But right after I turned thirty, that all changed: I was no longer a full-time student; I got my first sit-on-my-ass-all-day job in software development; we moved from sunny Austin to New Jersey; and, within a few months, we had our first child. As a result, I struggled with my running, and consequently, my fitness and weight. Moving back to Austin helped a little: I ran the half marathon in 1998 and 2001, but my running routine remained very up and down.
This situation improved somewhat when I took my current job last summer. Our office complex has a small gym with treadmills, so I started coming in early on Tuesdays and Thursdays to beat the traffic and run before work. And now that it’s spring, I’ve run at the Town Lake hike and bike trail a few times instead of on the treadmill.
Last fall, when I saw my family physician for my annual checkup, she noted that I had gained a couple of pounds a year for the past ten years–starting at about age thirty.

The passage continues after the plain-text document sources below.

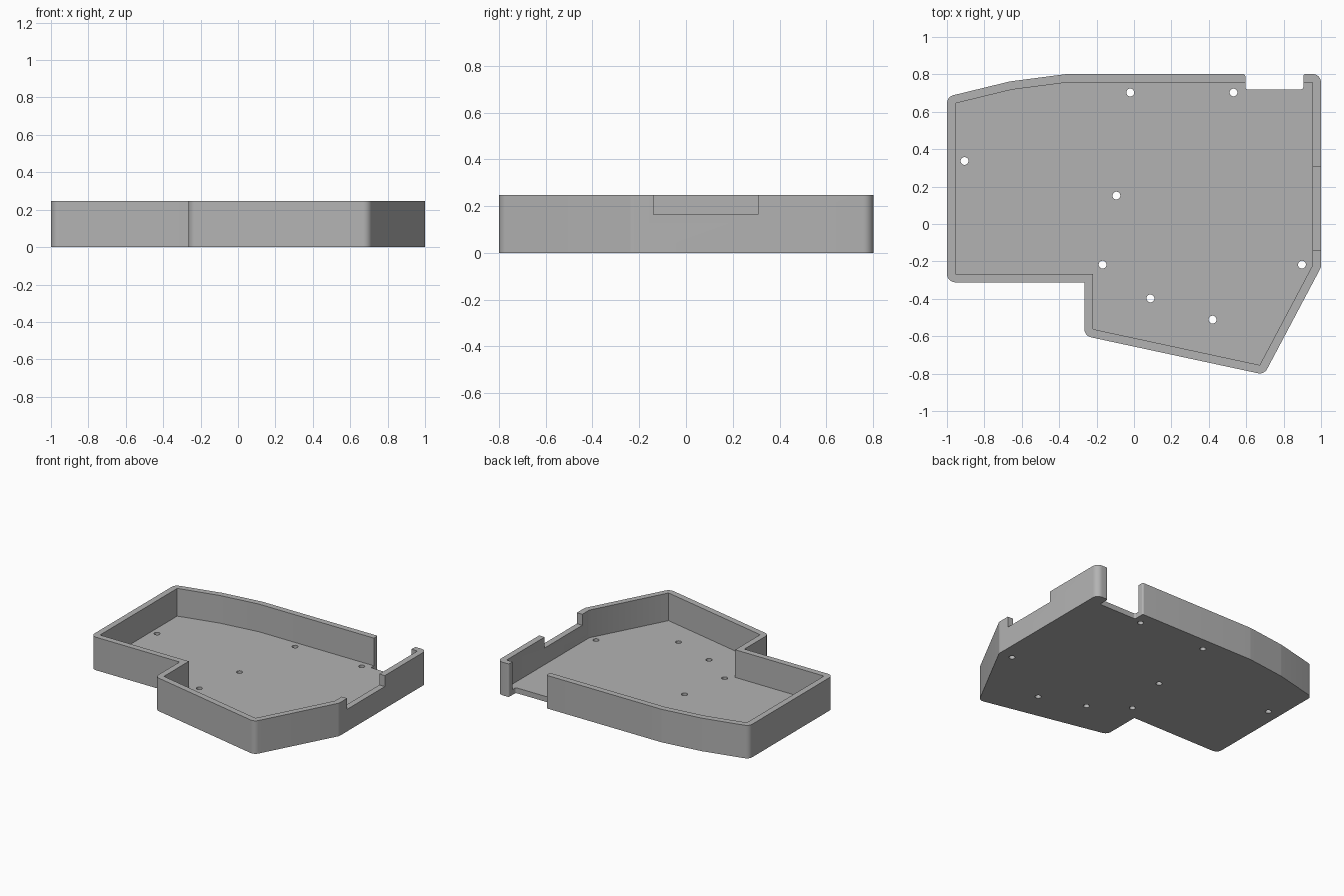
import bpy, bmesh, math
from mathutils import Vector

if "Cube" in bpy.data.objects:
    bpy.data.objects.remove(bpy.data.objects["Cube"])

HEIGHT, FLOOR, WALL = 0.247, 0.04, 0.045

grey = bpy.data.materials.new("plain_grey")
grey.use_nodes = True
colour = (0.45, 0.45, 0.45, 1)
grey.diffuse_color = colour
grey.node_tree.nodes["Principled BSDF"].inputs["Base Color"].default_value = colour


def offset(points, dist):
    """Mitred outward offset of a clockwise outline."""
    result = []
    for i, p in enumerate(points):
        a = (p - points[i - 1]).normalized()
        b = (points[(i + 1) % len(points)] - p).normalized()
        na, nb = Vector((-a.y, a.x)), Vector((-b.y, b.x))
        result.append(p + (na + nb) * dist / (1 + na.dot(nb)))
    return result


def fillet(corners, steps=8):
    """Round each (point, radius) corner with an arc."""
    result = []
    for i, (p, r) in enumerate(corners):
        if r == 0:
            result.append(p)
            continue
        u = (corners[i - 1][0] - p).normalized()
        v = (corners[(i + 1) % len(corners)][0] - p).normalized()
        half = u.angle(v) / 2
        centre = p + (u + v).normalized() * r / math.sin(half)
        start = p + u * r / math.tan(half) - centre
        end = p + v * r / math.tan(half) - centre
        sweep = start.angle_signed(end)
        for k in range(steps + 1):
            t = -sweep * k / steps
            c, s = math.cos(t), math.sin(t)
            result.append(centre + Vector((start.x * c - start.y * s,
                                           start.x * s + start.y * c)))
    return result


def prism(name, outline, low, high):
    bm = bmesh.new()
    face = bm.faces.new([bm.verts.new((p.x, p.y, low)) for p in outline])
    top = bmesh.ops.extrude_face_region(bm, geom=[face])["geom"]
    bmesh.ops.translate(bm, vec=(0, 0, high - low),
                        verts=[g for g in top if isinstance(g, bmesh.types.BMVert)])
    bmesh.ops.recalc_face_normals(bm, faces=bm.faces)
    mesh = bpy.data.meshes.new(name)
    bm.to_mesh(mesh)
    bm.free()
    mesh.materials.append(grey)
    obj = bpy.data.objects.new(name, mesh)
    bpy.context.collection.objects.link(obj)
    return obj


def cut(target, cutter):
    mod = target.modifiers.new("cut", "BOOLEAN")
    mod.operation, mod.solver, mod.object = "DIFFERENCE", "EXACT", cutter
    bpy.context.view_layer.objects.active = target
    bpy.ops.object.modifier_apply(modifier=mod.name)
    bpy.data.objects.remove(cutter)


# Inside outline of the tray, clockwise from the back right corner
inner = [Vector(p) for p in (
    (-0.955, 0.645), (-0.655, 0.718), (-0.355, 0.757), (0.955, 0.757),
    (0.955, -0.22), (0.672, -0.754), (-0.22, -0.562), (-0.22, -0.267), (-0.955, -0.267))]

# Outside outline: rounded corners, sharp inner corner, and a port notch in the back
outer = offset(inner, WALL)
corners = [(p, 0 if i == 7 else WALL) for i, p in enumerate(outer)]
back = outer[3].y
notch = [(0.595, back), (0.595, 0.72), (0.905, 0.72), (0.905, back)]
corners[3:3] = [(Vector(p), 0.012) for p in notch]
tray = prism("tray", fillet(corners), 0, HEIGHT)

# Hollow inside
cut(tray, prism("pocket", inner, FLOOR, HEIGHT + 0.1))

# Lowered opening in the side wall
opening = [Vector(p) for p in ((0.93, -0.138), (1.1, -0.138), (1.1, 0.307), (0.93, 0.307))]
cut(tray, prism("side_opening", opening, 0.165, HEIGHT + 0.1))

# Screw holes through the floor
for x, y in ((-0.02, 0.703), (0.532, 0.703), (-0.906, 0.337), (-0.094, 0.152),
             (-0.168, -0.217), (0.088, -0.398), (0.42, -0.511), (0.898, -0.217)):
    ring = [Vector((x + 0.021 * math.cos(a), y + 0.021 * math.sin(a)))
            for a in (k * math.tau / 24 for k in range(24))]
    cut(tray, prism("screw_hole", ring, -0.1, 0.1))

bpy.ops.object.select_all(action="DESELECT")
tray.select_set(True)
bpy.context.view_layer.objects.active = tray
bpy.ops.object.shade_smooth_by_angle(angle=math.radians(30))
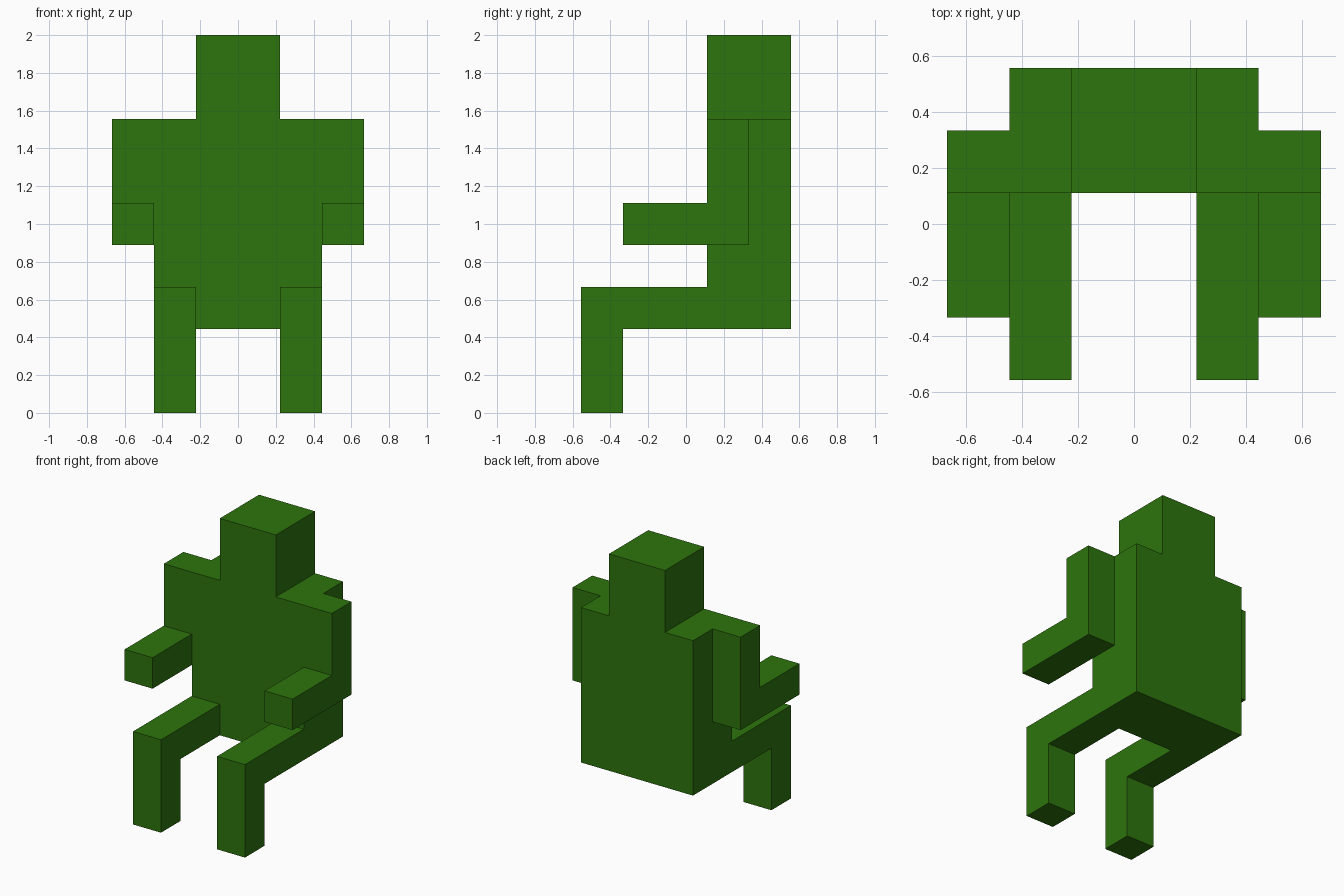
import bpy
import bmesh

cube = bpy.data.objects.get("Cube")
if cube:
    bpy.data.objects.remove(cube, do_unlink=True)

U = 2 / 9  # block size: the figure is nine blocks tall

# Single flat green
green = bpy.data.materials.new("leaf_green")
colour = (0.027, 0.178, 0.004, 1)
green.diffuse_color = colour
green.use_nodes = True
bsdf = green.node_tree.nodes["Principled BSDF"]
bsdf.inputs["Base Color"].default_value = colour
bsdf.inputs["Roughness"].default_value = 0.8


def extrude_profile(name, profile, x0, x1):
    """Extrude a (y, z) outline, given in blocks, from x0 to x1."""
    bm = bmesh.new()
    face = bm.faces.new([bm.verts.new((x0 * U, y * U, z * U)) for y, z in profile])
    result = bmesh.ops.extrude_face_region(bm, geom=[face])
    verts = [g for g in result["geom"] if isinstance(g, bmesh.types.BMVert)]
    bmesh.ops.translate(bm, verts=verts, vec=((x1 - x0) * U, 0, 0))
    bmesh.ops.recalc_face_normals(bm, faces=bm.faces)
    mesh = bpy.data.meshes.new(name)
    bm.to_mesh(mesh)
    bm.free()
    mesh.materials.append(green)
    obj = bpy.data.objects.new(name, mesh)
    bpy.context.collection.objects.link(obj)
    return obj


def box_profile(y0, y1, z0, z1):
    return [(y0, z0), (y1, z0), (y1, z1), (y0, z1)]


# Head and torso
extrude_profile("head", box_profile(0.5, 2.5, 7, 9), -1, 1)
extrude_profile("torso", box_profile(0.5, 2.5, 2, 7), -2, 2)

# Bent limbs: upper arm with raised forearm, seated thigh with shin
arm = [(-1.5, 4), (1.5, 4), (1.5, 7), (0.5, 7), (0.5, 5), (-1.5, 5)]
leg = [(-2.5, 0), (-1.5, 0), (-1.5, 2), (0.5, 2), (0.5, 3), (-2.5, 3)]
for side, s in (("left", 1), ("right", -1)):
    extrude_profile(side + "_arm", arm, 2 * s, 3 * s)
    extrude_profile(side + "_leg", leg, 1 * s, 2 * s)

In November, Katie and I decided that we would try a low-carb diet and really try to improve our family’s eating habits. We already ate pretty well, but there was still room for improvement, we felt. We did some research and decided on the South Beach diet.
We started our new eating regimen at the first of the year. I weighed 235 pounds at the time. I’m 6 ft, 1/2 inch tall, so that gave me a body mass index of 31, which is technically obese. It was a struggle to run 3-4 miles at a time on the treadmill.
I’ve since lost between 25 and 30 pounds, and my usual treadmill run has increased to five or six miles. This morning, I ran one hour, four minutes on the hike and bike trail, which is between seven and eight miles.
After this morning’s run it hit me: I’m back! I feel like I’m in a good running routine for the first time in years.

Categories: Personal